In the US, the response to the economic recession was to blame China. US business was losing out to Chinese competitors, and we were told it was because China cheated via currency manipulation. Twenty years ago, attitudes in the US were just like that, only they were aimed at Japan.
And if a Japanese company was accused of dumping its goods at giveaway prices, then their PR departments hummed into life. It was the one accusation that corporate Japan hated.
Today, the Detroit Three are in disarray. If the market had been left to its own, GM and Chrysler would be bust by now. Ford may have survived, but on the other hand, maybe not. The resentment in the US is huge. When GM lost its mantle as the world’s number one auto maker to Toyota, there were those in the US who were spitting feathers.
In Germany, they don’t get it. Why are the Japanese companies so successful when there’s VWs. Or then there’s BMW. It is surely the ultimate driving machine. We all know German engineering is without peer, so why aren’t German cars number one?
The French, of course, don’t see it that way. They say that if you ask a French person where their favourite place to holiday is, they will say France. In the press this weekend, reports suggested that nearly-headless Nick Sarkozy told Gordon Brown he loved him. But we all know the French don’t love anyone quite like their fellow countrypeople.
France is in love with France. And Nicole and her Papa, along with the rest of the country, think French cars are best.
In Britain, by contrast, our favourite pastime is knocking ourselves. Those who know about these things say British engineers are among the best in the world. But can you imagine a British comedian making a joke about British excellence? Of course not. The joke is only funny if the punch-line involves ridiculing ourselves.
When the Brits opened their market to Japanese imports, our cousins across the water were furious. The French described Britain as a ‘Japanese aircraft carrier moored off the coast of Europe’.
And when the credit crunch hit, the resentment aimed at Japan, and at Toyota in particular, grew and grew.
The truth is, however, that cars develop faults. Those in the car industry say Toyota’s reliability is second to none. In Germany there are no official figures looking at recalls of German cars. Not so long ago there was a serious gearbox default in BMWs and Land Rovers – which as you know are owned by the Germany company. But where were the headlines?

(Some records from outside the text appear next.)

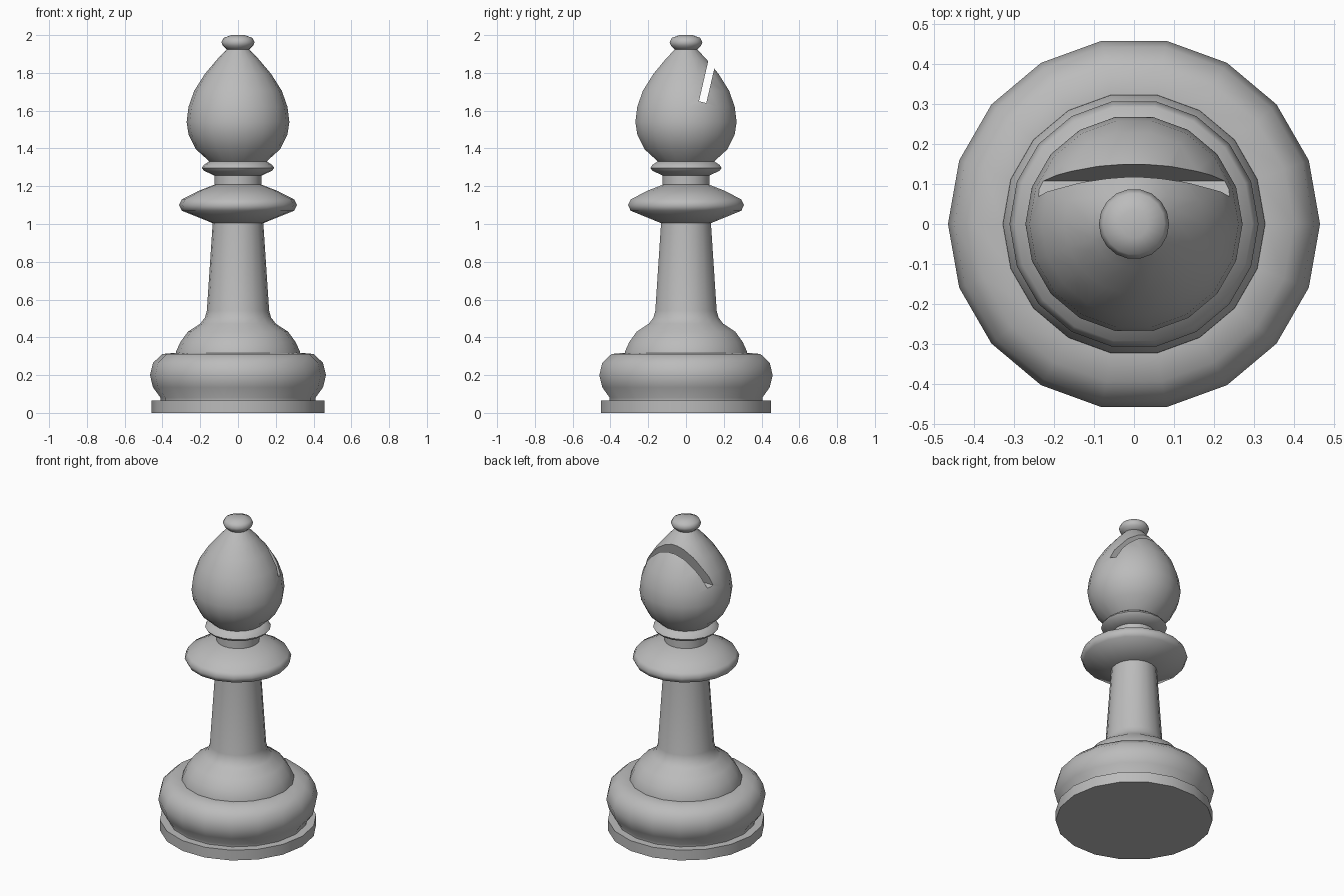
import bpy
import bmesh
import math

SIDES = 18

cube = bpy.data.objects.get("Cube")
if cube:
    bpy.data.objects.remove(cube, do_unlink=True)

grey = bpy.data.materials.new("plain grey")
grey.use_nodes = True
colour = (0.5, 0.5, 0.5, 1)
grey.diffuse_color = colour
grey.node_tree.nodes["Principled BSDF"].inputs["Base Color"].default_value = colour


def link_mesh(name, bm):
    bmesh.ops.recalc_face_normals(bm, faces=bm.faces)
    mesh = bpy.data.meshes.new(name)
    bm.to_mesh(mesh)
    bm.free()
    mesh.materials.append(grey)
    obj = bpy.data.objects.new(name, mesh)
    bpy.context.collection.objects.link(obj)
    return obj


def activate(obj):
    bpy.ops.object.select_all(action="DESELECT")
    obj.select_set(True)
    bpy.context.view_layer.objects.active = obj


def turn(name, profile):
    """Closed turned solid from (radius, height) points, bottom to top."""
    bm = bmesh.new()
    rings = []
    for r, z in profile:
        angles = [math.tau * i / SIDES for i in range(SIDES)]
        rings.append([bm.verts.new((r * math.cos(a), r * math.sin(a), z)) for a in angles])
    for low, high in zip(rings, rings[1:]):
        for i in range(SIDES):
            j = (i + 1) % SIDES
            bm.faces.new((low[i], low[j], high[j], high[i]))
    bm.faces.new(rings[0])
    bm.faces.new(rings[-1])
    return link_mesh(name, bm)


def smooth(obj, degrees):
    activate(obj)
    bpy.ops.object.shade_smooth_by_angle(angle=math.radians(degrees))


# Foot: flat plate, rounded bulge and stepped shoulder
smooth(turn("base_plate", [(0.457, 0), (0.457, 0.066)]), 40)
smooth(turn("base_bulge", [
    (0.41, 0.06), (0.41, 0.08), (0.45, 0.135), (0.466, 0.2), (0.45, 0.265),
    (0.4, 0.312), (0.33, 0.318)]), 50)
smooth(turn("shoulder_and_stem", [
    (0.33, 0.3), (0.328, 0.325), (0.305, 0.375), (0.265, 0.43), (0.2, 0.472),
    (0.175, 0.505), (0.165, 0.54), (0.133, 1.02)]), 50)

# Collar, neck and small ring
smooth(turn("collar", [
    (0.135, 1.005), (0.297, 1.07), (0.312, 1.1), (0.297, 1.13),
    (0.21, 1.175), (0.12, 1.21)]), 60)
smooth(turn("neck", [(0.125, 1.18), (0.125, 1.27)]), 40)
smooth(turn("neck_ring", [
    (0.127, 1.257), (0.18, 1.282), (0.192, 1.297), (0.18, 1.313), (0.15, 1.333)]), 60)

# Head with a slanted slot cut across the back
head = turn("head", [
    (0.15, 1.33), (0.222, 1.395), (0.262, 1.475), (0.272, 1.54), (0.262, 1.62),
    (0.232, 1.705), (0.175, 1.795), (0.11, 1.872), (0.055, 1.93)])
bm = bmesh.new()
bmesh.ops.create_cube(bm, size=1)
for v in bm.verts:
    v.co.x *= 0.8
    v.co.y *= 0.04
    v.co.z = (v.co.z + 0.5) * 0.4
slot = link_mesh("slot_cutter", bm)
slot.location = (0, 0.088, 1.645)
slot.rotation_euler.x = -math.radians(13)
slot.hide_render = True
cut = head.modifiers.new("slot", "BOOLEAN")
cut.operation = "DIFFERENCE"
cut.solver = "EXACT"
cut.object = slot
activate(head)
bpy.ops.object.modifier_apply(modifier=cut.name)
bpy.data.objects.remove(slot, do_unlink=True)
smooth(head, 35)

# Button on top
smooth(turn("top_button", [
    (0.055, 1.92), (0.08, 1.943), (0.088, 1.962), (0.077, 1.985), (0.035, 2.0)]), 60)
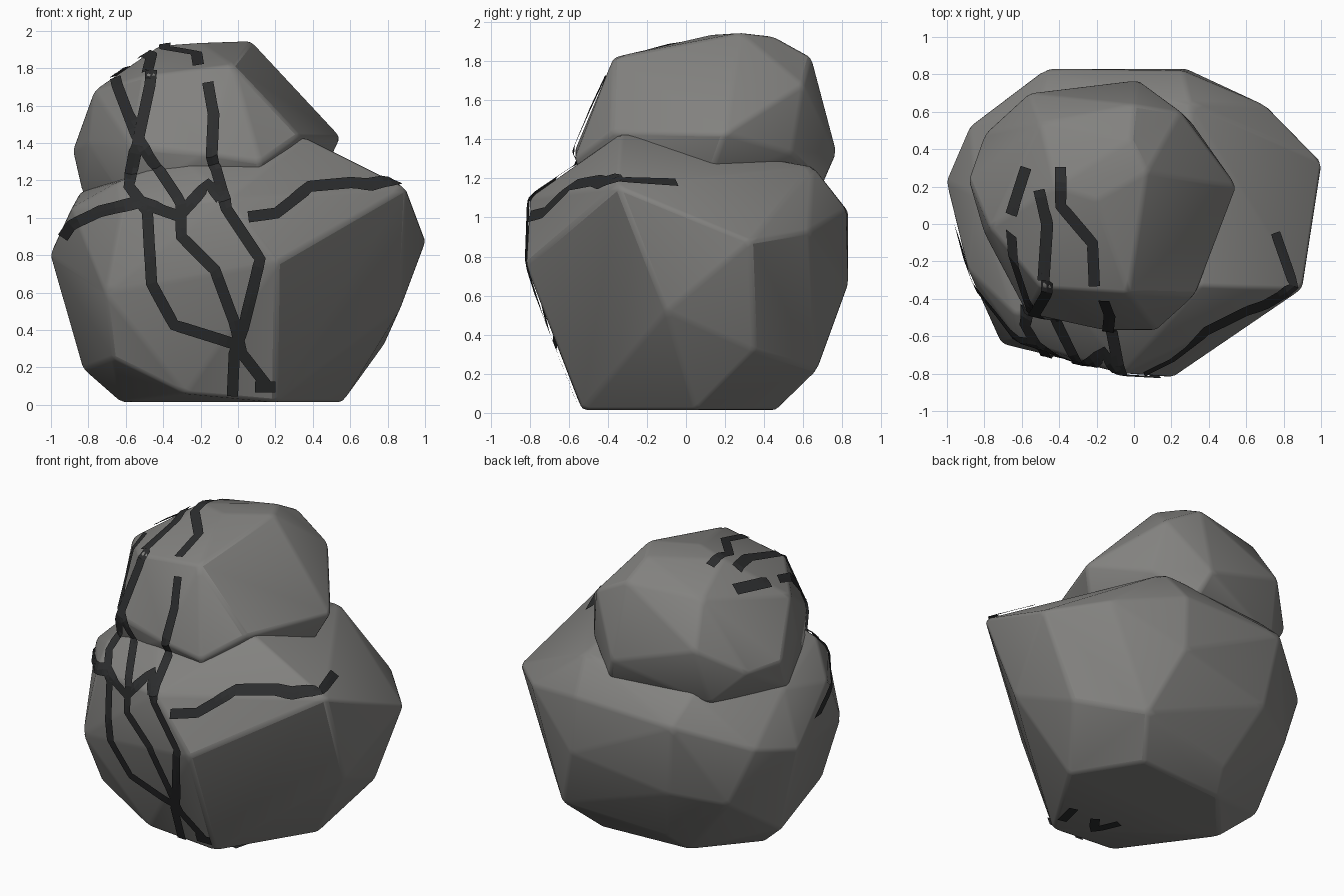
import bpy, bmesh
from mathutils import Vector
from mathutils.bvhtree import BVHTree

if "Cube" in bpy.data.objects:
    bpy.data.objects.remove(bpy.data.objects["Cube"])

trees = []

def material(name, col):
    m = bpy.data.materials.new(name)
    m.diffuse_color = (*col, 1)
    m.use_nodes = True
    m.node_tree.nodes["Principled BSDF"].inputs["Base Color"].default_value = m.diffuse_color
    return m

stone = material("grey_stone", (0.225, 0.222, 0.213))
dark = material("dark_crack", (0.025, 0.026, 0.027))

def boulder(name, pts):
    bm = bmesh.new()
    for p in pts:
        bm.verts.new(p)
    r = bmesh.ops.convex_hull(bm, input=bm.verts[:])
    junk = {v for v in r["geom_interior"] + r["geom_unused"] if isinstance(v, bmesh.types.BMVert)}
    bmesh.ops.delete(bm, geom=list(junk), context='VERTS')
    bmesh.ops.dissolve_limit(bm, angle_limit=0.09, verts=bm.verts[:], edges=bm.edges[:])
    bmesh.ops.recalc_face_normals(bm, faces=bm.faces[:])
    trees.append(BVHTree.FromBMesh(bm))
    me = bpy.data.meshes.new(name)
    bm.to_mesh(me)
    bm.free()
    me.materials.append(stone)
    ob = bpy.data.objects.new(name, me)
    bpy.context.collection.objects.link(ob)
    # softened facet edges
    m = ob.modifiers.new("soft_edges", 'BEVEL')
    m.width = 0.018
    m.segments = 2
    m.limit_method = 'NONE'
    bpy.context.view_layer.objects.active = ob
    ob.select_set(True)
    bpy.ops.object.shade_smooth_by_angle(angle=0.6)
    ob.select_set(False)
    return ob

# lower boulder
boulder("lower_boulder", [
    # flat base
    (-.63, .06, .015), (.2, -.53, .015), (.56, .05, .015), (.3, .46, .015), (-.32, .42, .015),
    (-.28, -.55, .06),
    # low ring
    (-.83, .17, .19), (-.67, -.5, .25), (.78, .35, .32), (.45, .67, .22), (-.25, .56, .14),
    (-.72, .58, .48), (-.4, .76, .54),
    # middle ring
    (-.71, -.64, .6), (.21, -.82, .76), (.87, -.1, .52), (1.005, .33, .88), (.71, .63, .93),
    (.28, .83, .66), (-.47, .83, 1.03), (-.88, .52, .87), (-1.005, .23, .8), (.26, .82, 1.04),
    # shoulder and top
    (.9, -.35, 1.16), (-.06, -.8, 1.1), (-.62, -.62, 1.06), (-.89, -.24, 1.05), (-.84, .15, 1.14),
    (.36, -.33, 1.43), (.3, .2, 1.33), (.3, .65, 1.26), (-.5, .64, 1.2), (-.3, -.45, 1.33),
    (-.64, -.48, 1.19),
])

# upper boulder
boulder("upper_boulder", [
    (-.83, .1, 1.12), (-.6, -.4, 1.1), (.1, -.5, 1.15), (.42, .1, 1.15), (.08, .7, 1.17), (-.6, .6, 1.14),
    (-.885, .24, 1.36), (-.8, .48, 1.35), (-.56, .7, 1.52), (.02, .77, 1.33), (.25, .6, 1.68),
    (.55, .2, 1.43), (.33, -.38, 1.44), (.12, -.57, 1.3), (-.16, -.57, 1.34), (-.57, -.48, 1.38),
    (-.8, -.05, 1.4), (-.77, -.02, 1.68), (-.5, -.34, 1.76), (-.03, -.37, 1.82), (-.42, .2, 1.92),
    (.1, .12, 1.87), (.07, .28, 1.945), (-.2, .13, 1.935), (-.02, .45, 1.925), (.0, .64, 1.82),
    (-.5, .54, 1.8), (.31, .54, 1.33),
])

# dark cracks laid on the surface
VIEWS = {
    "front": (lambda a, b: Vector((a, -3, b)), Vector((0, 1, 0))),
    "top": (lambda a, b: Vector((a, b, 5)), Vector((0, 0, -1))),
    "under": (lambda a, b: Vector((a, b, -3)), Vector((0, 0, 1))),
}

def surface(view, p):
    make, d = VIEWS[view]
    best = None
    for t in trees:
        loc, n, _, dist = t.ray_cast(make(*p), d)
        if loc and (best is None or dist < best[0]):
            best = (dist, loc + n * 0.013)
    return best[1] if best else None

def crack(name, view, path, width=0.06):
    pts = [Vector(p) for p in path]
    line = []
    for a, b in zip(pts, pts[1:]):
        n = max(1, round((b - a).length / 0.04))
        line += [a.lerp(b, i / n) for i in range(n)]
    line.append(pts[-1])
    bm = bmesh.new()
    prev = None
    for i, p in enumerate(line):
        t = (line[min(i + 1, len(line) - 1)] - line[max(i - 1, 0)]).normalized()
        side = Vector((-t.y, t.x)) * width / 2
        hits = [surface(view, q) for q in (p - side, p, p + side)]
        if None in hits:
            prev = None
            continue
        row = [bm.verts.new(h) for h in hits]
        if prev:
            for k in (0, 1):
                bm.faces.new((prev[k], row[k], row[k + 1], prev[k + 1]))
        prev = row
    bmesh.ops.recalc_face_normals(bm, faces=bm.faces[:])
    me = bpy.data.meshes.new(name)
    bm.to_mesh(me)
    bm.free()
    me.materials.append(dark)
    bpy.context.collection.objects.link(bpy.data.objects.new(name, me))

# front cracks (x, z)
crack("crack_diagonal", "front", [(-.65, 1.74), (-.52, 1.4), (-.3, 1.07), (-.3, .9), (-.12, .72), (-.02, .45), (.02, .28), (.16, .1)])
crack("crack_left", "front", [(-.46, 1.78), (-.47, 1.7), (-.53, 1.42), (-.58, 1.16), (-.48, 1.03), (-.46, .65), (-.34, .43), (-.02, .33)])
crack("crack_centre", "front", [(-.16, 1.72), (-.13, 1.55), (-.14, 1.33), (-.06, 1.05), (.12, .78), (.03, .42), (-.02, .28), (-.03, .05)])
crack("crack_branch", "front", [(-.3, 1.02), (-.16, 1.17), (-.09, 1.1)])
crack("crack_left_side", "front", [(-.97, .83), (-.88, .96), (-.73, 1.03), (-.52, 1.08), (-.32, 1.01)])
crack("crack_right_side", "front", [(.05, 1.0), (.2, 1.02), (.38, 1.16), (.6, 1.18), (.72, 1.17)])
crack("crack_foot", "front", [(.09, .1), (.2, .1)])

# cracks seen from above (x, y)
crack("crack_shoulder", "top", [(.7, -.42), (.85, -.335), (.75, -.05)], 0.05)
crack("crack_top_long", "top", [(-.39, .3), (-.39, .1), (-.22, -.1), (-.21, -.33)])
crack("crack_top_middle", "top", [(-.5, .18), (-.46, .0), (-.48, -.3)])
crack("crack_top_left", "top", [(-.57, .3), (-.65, .05)])

# cracks under the base (x, y)
crack("crack_base_left", "under", [(.1, -.25), (.02, -.36), (-.05, -.2)])
crack("crack_base_right", "under", [(.24, -.4), (.28, -.24)])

One could say that Toyota is the victim of a concerted PR campaign orchestrated by its rivals. But this column is not a fan of conspiracy theories. A more likely explanation is that the cultural characteristics of the French, the Germans and the Americans are such that any whiff of failure in a seemingly unbeatable Japanese firm is greeted with such schadenfreude that a media backlash is inevitable The media, after all, do little more than pander to the whims of popularism.
Britain, too, has been a victim of this. Recall the problems the UK had getting Concorde accepted in the US. Did you know that the highest vehicle bridge in the world is in France, but was designed by a British architect? Chances are you didn’t know this, for the simple reason no one likes to talk about it. The French certainly don’t like to, and as for the Brits it doesn’t suit our self-deprecating nature.
Toyota is a similar victim.
As for the role in the debacle played by the British media, well, headlines and scandal always score over an attempt to present a balanced account.
© Investment & Business News 2013